As with the other acts, final details will be communicated with the regulations, however, initially, employees will be eligible, upon hire, for up to one week’s unpaid leave to arrange for or provide care for a dependent (spouse or civil partner, parent or child of the employee, someone who lives in the household or relies upon the employee for care). Eligible dependents must:

  • Require long-term care, considered currently to last longer than three months because of a mental or physical illness or injury,
  • Require care because of old age, or
  • Have a disability under the Equality Act of 2010.

Items to be clarified in regulations include how and when leave can be taken, increments in which it can be taken, whether the leave accrues with the employee or per dependent, notice required to the employer and the employer’s ability to deny or delay the leave based on business requirements and what activities constitute long-term care.

Redundancy Protection

Redundancy protection, including the right to be offered any appropriate and open position on a priority basis before being made redundant, is currently available to employees on shared-parent, maternity, or adoption leave. This act extends these protections to employees recently returned from maternity, adoption, or shared-parental leave, and to pregnant employees. Pending final regulations, the act suggests that redundancy protection may extend for up to 18 months. The act also extends redundancy protection to women who did not yet notify their employer of their pregnancy but suffer a miscarriage. In this case, protection will likely be provided with a shorter duration.

Next steps

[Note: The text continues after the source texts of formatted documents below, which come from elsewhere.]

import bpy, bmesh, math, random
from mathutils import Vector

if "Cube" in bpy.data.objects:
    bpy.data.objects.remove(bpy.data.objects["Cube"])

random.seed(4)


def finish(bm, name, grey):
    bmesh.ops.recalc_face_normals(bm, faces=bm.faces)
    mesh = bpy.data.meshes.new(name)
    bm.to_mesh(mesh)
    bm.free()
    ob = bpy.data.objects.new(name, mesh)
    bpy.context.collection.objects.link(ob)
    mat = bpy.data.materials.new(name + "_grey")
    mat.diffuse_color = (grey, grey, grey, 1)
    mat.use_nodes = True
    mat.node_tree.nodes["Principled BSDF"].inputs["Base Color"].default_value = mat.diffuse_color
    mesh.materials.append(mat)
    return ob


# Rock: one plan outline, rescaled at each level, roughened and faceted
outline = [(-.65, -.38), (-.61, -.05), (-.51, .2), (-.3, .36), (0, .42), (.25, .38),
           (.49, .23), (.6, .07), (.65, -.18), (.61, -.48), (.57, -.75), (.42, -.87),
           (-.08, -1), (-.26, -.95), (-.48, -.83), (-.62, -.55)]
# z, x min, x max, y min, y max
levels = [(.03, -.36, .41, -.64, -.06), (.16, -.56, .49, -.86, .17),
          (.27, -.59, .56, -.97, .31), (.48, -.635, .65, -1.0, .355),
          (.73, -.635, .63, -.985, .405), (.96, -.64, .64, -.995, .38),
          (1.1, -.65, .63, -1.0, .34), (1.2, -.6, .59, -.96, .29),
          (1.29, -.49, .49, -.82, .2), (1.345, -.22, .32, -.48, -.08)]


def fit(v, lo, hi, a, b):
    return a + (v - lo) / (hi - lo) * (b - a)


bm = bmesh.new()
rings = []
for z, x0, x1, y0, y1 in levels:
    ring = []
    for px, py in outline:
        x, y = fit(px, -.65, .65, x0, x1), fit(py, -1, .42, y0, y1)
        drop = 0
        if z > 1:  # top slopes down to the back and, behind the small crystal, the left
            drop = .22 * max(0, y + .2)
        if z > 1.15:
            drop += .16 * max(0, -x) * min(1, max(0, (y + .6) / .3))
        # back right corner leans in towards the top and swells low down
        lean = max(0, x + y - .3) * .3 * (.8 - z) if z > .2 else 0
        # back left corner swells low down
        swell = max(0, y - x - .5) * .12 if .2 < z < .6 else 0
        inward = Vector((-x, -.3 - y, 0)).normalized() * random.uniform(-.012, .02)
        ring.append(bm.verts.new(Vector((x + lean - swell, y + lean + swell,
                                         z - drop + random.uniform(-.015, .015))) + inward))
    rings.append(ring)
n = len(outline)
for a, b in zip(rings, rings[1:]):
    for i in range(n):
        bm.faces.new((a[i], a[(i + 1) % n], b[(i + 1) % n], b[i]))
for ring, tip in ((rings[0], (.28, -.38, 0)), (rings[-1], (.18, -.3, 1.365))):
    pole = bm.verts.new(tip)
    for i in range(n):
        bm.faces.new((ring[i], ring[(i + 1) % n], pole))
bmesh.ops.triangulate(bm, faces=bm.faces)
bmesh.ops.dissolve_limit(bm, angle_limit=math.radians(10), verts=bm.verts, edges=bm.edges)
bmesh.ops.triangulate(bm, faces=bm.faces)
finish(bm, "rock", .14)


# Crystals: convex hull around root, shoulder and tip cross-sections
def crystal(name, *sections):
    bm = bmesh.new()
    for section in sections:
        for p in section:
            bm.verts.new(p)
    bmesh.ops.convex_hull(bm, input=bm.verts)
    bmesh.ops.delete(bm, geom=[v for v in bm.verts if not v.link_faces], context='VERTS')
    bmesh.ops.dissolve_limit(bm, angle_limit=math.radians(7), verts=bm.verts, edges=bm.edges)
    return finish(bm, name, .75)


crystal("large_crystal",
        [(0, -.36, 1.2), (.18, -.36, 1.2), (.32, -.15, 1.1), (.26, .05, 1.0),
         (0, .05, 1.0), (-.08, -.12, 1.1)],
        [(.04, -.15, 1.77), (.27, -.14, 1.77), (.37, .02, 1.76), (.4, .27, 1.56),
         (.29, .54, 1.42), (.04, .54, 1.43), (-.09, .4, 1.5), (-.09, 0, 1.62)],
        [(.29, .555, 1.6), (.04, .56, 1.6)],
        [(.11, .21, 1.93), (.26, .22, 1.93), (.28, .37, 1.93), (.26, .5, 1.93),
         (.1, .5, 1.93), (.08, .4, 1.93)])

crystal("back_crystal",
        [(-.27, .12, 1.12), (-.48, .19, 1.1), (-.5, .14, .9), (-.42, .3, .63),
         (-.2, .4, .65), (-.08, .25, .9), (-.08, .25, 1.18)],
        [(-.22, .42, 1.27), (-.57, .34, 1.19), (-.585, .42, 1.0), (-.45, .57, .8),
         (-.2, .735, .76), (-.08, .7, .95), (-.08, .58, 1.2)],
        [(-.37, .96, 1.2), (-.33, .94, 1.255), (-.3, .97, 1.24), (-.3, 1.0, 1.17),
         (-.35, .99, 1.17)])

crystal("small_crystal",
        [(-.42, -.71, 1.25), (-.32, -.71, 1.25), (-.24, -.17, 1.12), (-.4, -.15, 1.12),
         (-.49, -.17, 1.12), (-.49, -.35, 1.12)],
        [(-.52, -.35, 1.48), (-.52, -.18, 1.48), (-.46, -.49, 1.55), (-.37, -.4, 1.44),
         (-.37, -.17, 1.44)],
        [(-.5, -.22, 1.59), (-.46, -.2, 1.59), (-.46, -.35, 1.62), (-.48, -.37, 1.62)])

Employers should watch for the implementation of the regulations setting forth the final parameters, likely in early 2024. Employers planning to review or implement policies will want to minimally match the above provisions while noting that they remain subject to change and any policy implemented may need to be amended once regulations are issued.